Stored entries
· · ·
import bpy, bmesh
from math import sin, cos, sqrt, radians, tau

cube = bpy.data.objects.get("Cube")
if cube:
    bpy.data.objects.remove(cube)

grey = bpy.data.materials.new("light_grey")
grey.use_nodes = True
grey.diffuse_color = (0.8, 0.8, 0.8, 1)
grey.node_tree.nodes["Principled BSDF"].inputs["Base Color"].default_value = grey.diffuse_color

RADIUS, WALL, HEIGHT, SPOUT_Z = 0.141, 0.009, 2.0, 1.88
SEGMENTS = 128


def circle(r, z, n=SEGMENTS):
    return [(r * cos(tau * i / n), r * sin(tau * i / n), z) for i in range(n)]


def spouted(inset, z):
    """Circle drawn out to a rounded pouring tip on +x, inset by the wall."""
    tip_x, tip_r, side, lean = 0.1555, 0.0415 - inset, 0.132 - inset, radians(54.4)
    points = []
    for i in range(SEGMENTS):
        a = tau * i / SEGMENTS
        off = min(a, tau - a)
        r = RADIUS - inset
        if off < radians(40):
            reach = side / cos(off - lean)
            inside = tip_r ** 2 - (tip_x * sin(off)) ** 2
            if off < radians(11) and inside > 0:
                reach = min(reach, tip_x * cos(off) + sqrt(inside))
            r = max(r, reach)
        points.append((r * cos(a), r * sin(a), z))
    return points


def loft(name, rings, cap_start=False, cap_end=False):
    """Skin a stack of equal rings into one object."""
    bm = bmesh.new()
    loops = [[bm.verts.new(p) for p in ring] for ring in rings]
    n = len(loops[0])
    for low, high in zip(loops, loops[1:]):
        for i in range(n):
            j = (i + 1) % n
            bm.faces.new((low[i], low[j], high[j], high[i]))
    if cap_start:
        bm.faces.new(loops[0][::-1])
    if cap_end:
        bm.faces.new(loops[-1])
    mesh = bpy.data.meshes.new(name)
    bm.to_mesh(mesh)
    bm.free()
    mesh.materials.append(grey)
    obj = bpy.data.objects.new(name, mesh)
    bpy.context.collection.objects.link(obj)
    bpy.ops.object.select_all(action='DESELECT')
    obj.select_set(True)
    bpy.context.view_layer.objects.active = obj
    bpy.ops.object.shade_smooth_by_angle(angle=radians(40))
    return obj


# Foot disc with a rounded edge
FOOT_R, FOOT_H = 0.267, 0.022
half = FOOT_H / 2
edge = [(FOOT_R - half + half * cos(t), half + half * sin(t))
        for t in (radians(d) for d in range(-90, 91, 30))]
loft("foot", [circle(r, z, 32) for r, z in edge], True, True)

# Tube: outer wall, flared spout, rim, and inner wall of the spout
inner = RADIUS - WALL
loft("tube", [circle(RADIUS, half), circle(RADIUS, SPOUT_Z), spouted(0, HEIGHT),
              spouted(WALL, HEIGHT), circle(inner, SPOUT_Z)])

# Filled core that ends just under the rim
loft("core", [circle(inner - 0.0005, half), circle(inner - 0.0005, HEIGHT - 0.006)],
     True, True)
· · ·
Activity -> Reproduce the entries above in full, precisely as written.

Expected answer ->
import bpy, bmesh
from math import sin, cos, sqrt, radians, tau

cube = bpy.data.objects.get("Cube")
if cube:
    bpy.data.objects.remove(cube)

grey = bpy.data.materials.new("light_grey")
grey.use_nodes = True
grey.diffuse_color = (0.8, 0.8, 0.8, 1)
grey.node_tree.nodes["Principled BSDF"].inputs["Base Color"].default_value = grey.diffuse_color

RADIUS, WALL, HEIGHT, SPOUT_Z = 0.141, 0.009, 2.0, 1.88
SEGMENTS = 128


def circle(r, z, n=SEGMENTS):
    return [(r * cos(tau * i / n), r * sin(tau * i / n), z) for i in range(n)]


def spouted(inset, z):
    """Circle drawn out to a rounded pouring tip on +x, inset by the wall."""
    tip_x, tip_r, side, lean = 0.1555, 0.0415 - inset, 0.132 - inset, radians(54.4)
    points = []
    for i in range(SEGMENTS):
        a = tau * i / SEGMENTS
        off = min(a, tau - a)
        r = RADIUS - inset
        if off < radians(40):
            reach = side / cos(off - lean)
            inside = tip_r ** 2 - (tip_x * sin(off)) ** 2
            if off < radians(11) and inside > 0:
                reach = min(reach, tip_x * cos(off) + sqrt(inside))
            r = max(r, reach)
        points.append((r * cos(a), r * sin(a), z))
    return points


def loft(name, rings, cap_start=False, cap_end=False):
    """Skin a stack of equal rings into one object."""
    bm = bmesh.new()
    loops = [[bm.verts.new(p) for p in ring] for ring in rings]
    n = len(loops[0])
    for low, high in zip(loops, loops[1:]):
        for i in range(n):
            j = (i + 1) % n
            bm.faces.new((low[i], low[j], high[j], high[i]))
    if cap_start:
        bm.faces.new(loops[0][::-1])
    if cap_end:
        bm.faces.new(loops[-1])
    mesh = bpy.data.meshes.new(name)
    bm.to_mesh(mesh)
    bm.free()
    mesh.materials.append(grey)
    obj = bpy.data.objects.new(name, mesh)
    bpy.context.collection.objects.link(obj)
    bpy.ops.object.select_all(action='DESELECT')
    obj.select_set(True)
    bpy.context.view_layer.objects.active = obj
    bpy.ops.object.shade_smooth_by_angle(angle=radians(40))
    return obj


# Foot disc with a rounded edge
FOOT_R, FOOT_H = 0.267, 0.022
half = FOOT_H / 2
edge = [(FOOT_R - half + half * cos(t), half + half * sin(t))
        for t in (radians(d) for d in range(-90, 91, 30))]
loft("foot", [circle(r, z, 32) for r, z in edge], True, True)

# Tube: outer wall, flared spout, rim, and inner wall of the spout
inner = RADIUS - WALL
loft("tube", [circle(RADIUS, half), circle(RADIUS, SPOUT_Z), spouted(0, HEIGHT),
              spouted(WALL, HEIGHT), circle(inner, SPOUT_Z)])

# Filled core that ends just under the rim
loft("core", [circle(inner - 0.0005, half), circle(inner - 0.0005, HEIGHT - 0.006)],
     True, True)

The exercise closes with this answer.